Next year marks the twentieth anniversary of the ‘Earth Summit’ in Rio de Janeiro, the United Nations (UN) international summit which put man-made climate change at the top of the global political agenda for the first time. The Earth Summit led to the Kyoto Protocol in 1997, which was signed by the then Labour government.
During the 13 years of Labour Government that followed, the urgent need to tackle climate change remained our priority.
In Government Labour led the way on the international stage. We were the first nation to put climate change at the heart of the G8 and to call a UN Security Council meeting on climate change.
And domestically, we passed the Climate Change Act – a world first, legally binding the UK government to reduce carbon emissions by a third by 2020 and by 80% by 2050.
We doubled renewable energy generation, established Britain as a world leader in offshore wind capacity and invested in R&D for wave and tidal.
Now, in opposition, we must centre on the mission to combat climate change, reaching out to activists, especially young people, and highlighting the failure of the Conservative-led government to capitalise on Labour’s green legacy.
Despite pledging to be the ‘greenest government ever’, David Cameron has left a trail of broken promises and his out of touch cabinet is deeply divided over climate change.
The lack of action has already seen Britain drop out of the global top ten for investment in low carbon technology and we are at risk of losing out on the industries that should be coming to this country are now going overseas because this govt has no plan for jobs and growth.

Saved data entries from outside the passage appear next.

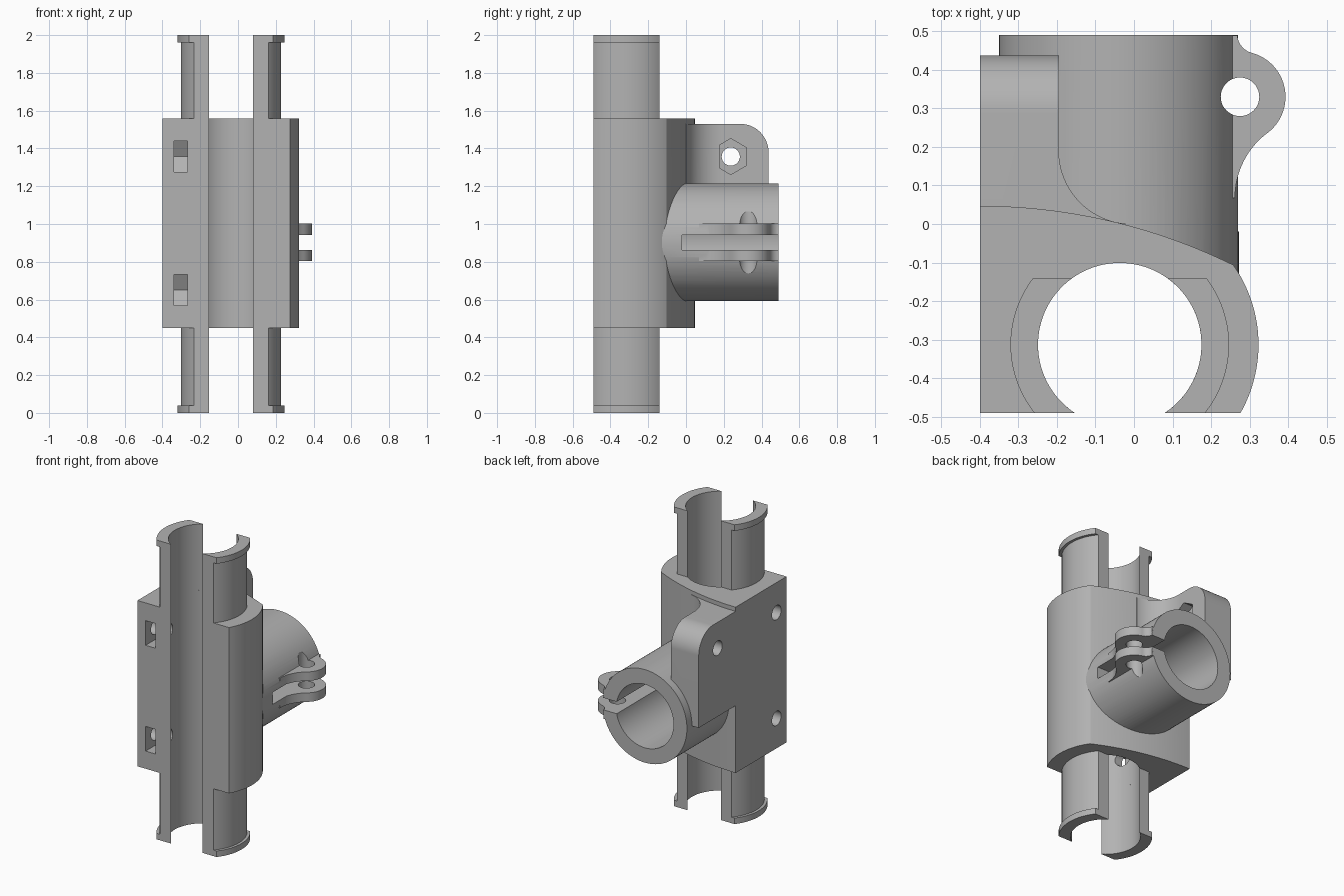
import bpy
import bmesh
from math import sin, cos, radians, degrees, asin, sqrt, pi

cube = bpy.data.objects.get("Cube")
if cube:
    bpy.data.objects.remove(cube, do_unlink=True)

# Main dimensions
RAIL = (-0.037, -0.313)      # vertical bore axis in plan
BORE = 0.212
FRONT = -0.49
SLEEVE = (-0.039, 0.903)     # horizontal sleeve axis, x and z
LEFT = -0.4
BOTTOM, TOP = 0.45, 1.558

grey = bpy.data.materials.new("grey_plastic")
grey.use_nodes = True
colour = (0.45, 0.45, 0.45, 1)
grey.diffuse_color = colour
grey.node_tree.nodes["Principled BSDF"].inputs["Base Color"].default_value = colour


def arc(centre, r, a, b, n=24):
    """Points on an arc from angle a to b, in degrees."""
    steps = [radians(a + (b - a) * i / n) for i in range(n + 1)]
    return [(centre[0] + r * cos(t), centre[1] + r * sin(t)) for t in steps]


def circle(centre, r, n=96):
    return arc(centre, r, 0, 360, n)[:-1]


def box(a0, a1, b0, b1):
    return [(a0, b0), (a1, b0), (a1, b1), (a0, b1)]


def prism(name, outline, lo, hi, axis="z"):
    """Extrude a 2D outline along an axis."""
    place = {"x": lambda p, h: (h, p[0], p[1]),
             "y": lambda p, h: (p[0], h, p[1]),
             "z": lambda p, h: (p[0], p[1], h)}[axis]
    bm = bmesh.new()
    face = bm.faces.new([bm.verts.new(place(p, lo)) for p in outline])
    ext = bmesh.ops.extrude_face_region(bm, geom=[face])
    offset = place((0, 0), hi - lo)
    bmesh.ops.translate(bm, vec=offset,
                        verts=[g for g in ext["geom"] if isinstance(g, bmesh.types.BMVert)])
    bmesh.ops.recalc_face_normals(bm, faces=bm.faces)
    mesh = bpy.data.meshes.new(name)
    bm.to_mesh(mesh)
    bm.free()
    mesh.materials.append(grey)
    obj = bpy.data.objects.new(name, mesh)
    bpy.context.collection.objects.link(obj)
    return obj


def activate(obj):
    bpy.ops.object.select_all(action="DESELECT")
    obj.select_set(True)
    bpy.context.view_layer.objects.active = obj


def combine(target, others, operation):
    """Apply a boolean with each helper, then discard the helper."""
    for other in others:
        mod = target.modifiers.new(operation.lower(), "BOOLEAN")
        mod.operation, mod.solver, mod.object = operation, "EXACT", other
        activate(target)
        bpy.ops.object.modifier_apply(modifier=mod.name)
        bpy.data.objects.remove(other, do_unlink=True)


def smooth(obj):
    activate(obj)
    bpy.ops.object.shade_smooth_by_angle(angle=radians(25))


# Body block: flat left and front, round right side, gently curved back
r_out = 0.36
outline = [(LEFT, FRONT)]
outline += arc(RAIL, r_out, degrees(asin((FRONT - RAIL[1]) / r_out)), 35.4, 40)
outline += arc((LEFT, -1.44), 1.487, 63.9, 90, 32)
body = prism("clamp_body", outline, BOTTOM, TOP)

# Horizontal sleeve
sleeve = prism("sleeve", circle(SLEEVE, 0.311), -0.2, 0.49, "y")

# Bolt tab with a rounded corner and a fillet into the body
tab = prism("tab", [(-0.05, 0.9), (0.437, 0.9)] + arc((0.287, 1.38), 0.15, 0, 90)
            + [(-0.05, 1.53)], LEFT, -0.195, "x")
fillet = prism("fillet", [(-0.3, 0.19)] + arc((-0.005, 0.19), 0.19, 180, 265)
               + [(-0.022, -0.05), (-0.3, -0.05)], 0.9, 1.53)

# Pinch ears, split later by the slot
EAR = (0.275, 0.33)
ear = prism("ears", [(0.1, 0.068)] + arc((0.472, 0.068), 0.21, 180, 127)
            + arc(EAR, 0.118, -53, 75, 40) + arc((0.319, 0.493), 0.051, 255, 184, 12)
            + [(0.1, 0.489)], 0.803, 1.003)
combine(body, [sleeve, tab, fillet, ear], "UNION")

# Bores, pinch slot and ear bolt hole
cuts = [prism("rail_bore", circle(RAIL, BORE), -0.1, 2.1),
        prism("sleeve_bore", circle(SLEEVE, BORE), -0.02, 0.6, "y"),
        prism("pinch_slot", box(0.05, 0.6, -0.02, 0.6), 0.863, 0.943),
        prism("ear_hole", circle(EAR, 0.05, 48), 0.5, 1.3)]
cuts[2].data.transform(cuts[2].matrix_world)

# Body bolt holes with nut slots open to the front
HEX = 0.095
half = HEX * cos(pi / 6)
for z in (0.65, 1.357):
    y = -0.385
    cuts.append(prism("bolt_hole", circle((y, z), 0.048, 48), -0.5, -0.18, "x"))
    cuts.append(prism("nut_slot", [(-0.6, z - half), (y + HEX / 2, z - half), (y + HEX, z),
                                   (y + HEX / 2, z + half), (-0.6, z + half)],
                      -0.34, -0.268, "x"))

# Tab bolt hole with a hexagonal nut pocket
bolt = (0.237, 1.357)
cuts.append(prism("tab_hole", circle(bolt, 0.048, 48), -0.5, -0.1, "x"))
cuts.append(prism("nut_pocket", arc(bolt, HEX, 30, 330, 5), -0.265, -0.1945, "x"))
combine(body, cuts, "DIFFERENCE")
smooth(body)


# Split guide tubes above and below, with a thin lip at each free end
def shell_outline(r, side):
    def at(radius, y):
        return degrees(asin((y - RAIL[1]) / radius))
    pts = arc(RAIL, r, at(r, FRONT), at(r, -0.14), 32)
    pts += arc(RAIL, BORE, at(BORE, -0.14), at(BORE, FRONT), 32)
    return [(RAIL[0] + side * (x - RAIL[0]), y) for x, y in pts]


ends = {"lower": (0.04, BOTTOM, 0, 0.04), "upper": (TOP, 1.96, 1.96, 2)}
for end, (z0, z1, lip0, lip1) in ends.items():
    for side, label in ((1, "left"), (-1, "right")):
        tube = prism(f"{end}_{label}_guide", shell_outline(0.265, side), z0, z1)
        lip = prism(f"{end}_{label}_lip", shell_outline(0.2835, side), lip0, lip1)
        combine(tube, [lip], "UNION")
        smooth(tube)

To win the public’s support on tackling climate change, they have to know there is fairness in the way energy is priced and sold. This Government has failed to stand up to vested interests in the energy market, and the public will pay the price this winter.
As well as taking action at home to create jobs and lower bills, we also need an international agreement on reducing carbon emissions to safeguard the future of our planet.
There are alarming signs that the effects of global warming are already underway. Storms, floods, and droughts are happening more often and are more extreme. Arctic summer sea ice is melting even faster than previously predicted.
On November 28th, countries from around the globe will join a United Nations meeting in Durban, South Africa, to work towards a new international deal to limit greenhouse gas emissions.
At the conference world leaders need to take bold steps to combat climate change, protect our planet and lift millions out of poverty.
We can only make progress on climate change if people call for action. The action we need won’t happen unless we demand it.
That’s why today, along with Shadow Secretary of State Caroline Flint, I’m launching Labour’s Climate Change Pledge campaign.
We are calling on David Cameron and his Government to start leading a government that is serious about tackling climate change, both at home and abroad.
Seizing the opportunity to build a low carbon economy; pushing for a second period of the Kyoto Protocol as a way of working towards a global deal to reduce greenhouse gas emissions and delivering on climate finance to help the world’s poorer countries adapt to the effects of climate change.
For too long, successive international negotiations have failed to deliver the action needed to meet the size of this challenge. This needs to change and Britain must be at the forefront of the task.
You can help by calling for decisive action. Sign up to Labour’s climate change pledge at www.campaignengineroom.org/climatechange and publicise the campaign on twitter using the hashtag #climatepledge.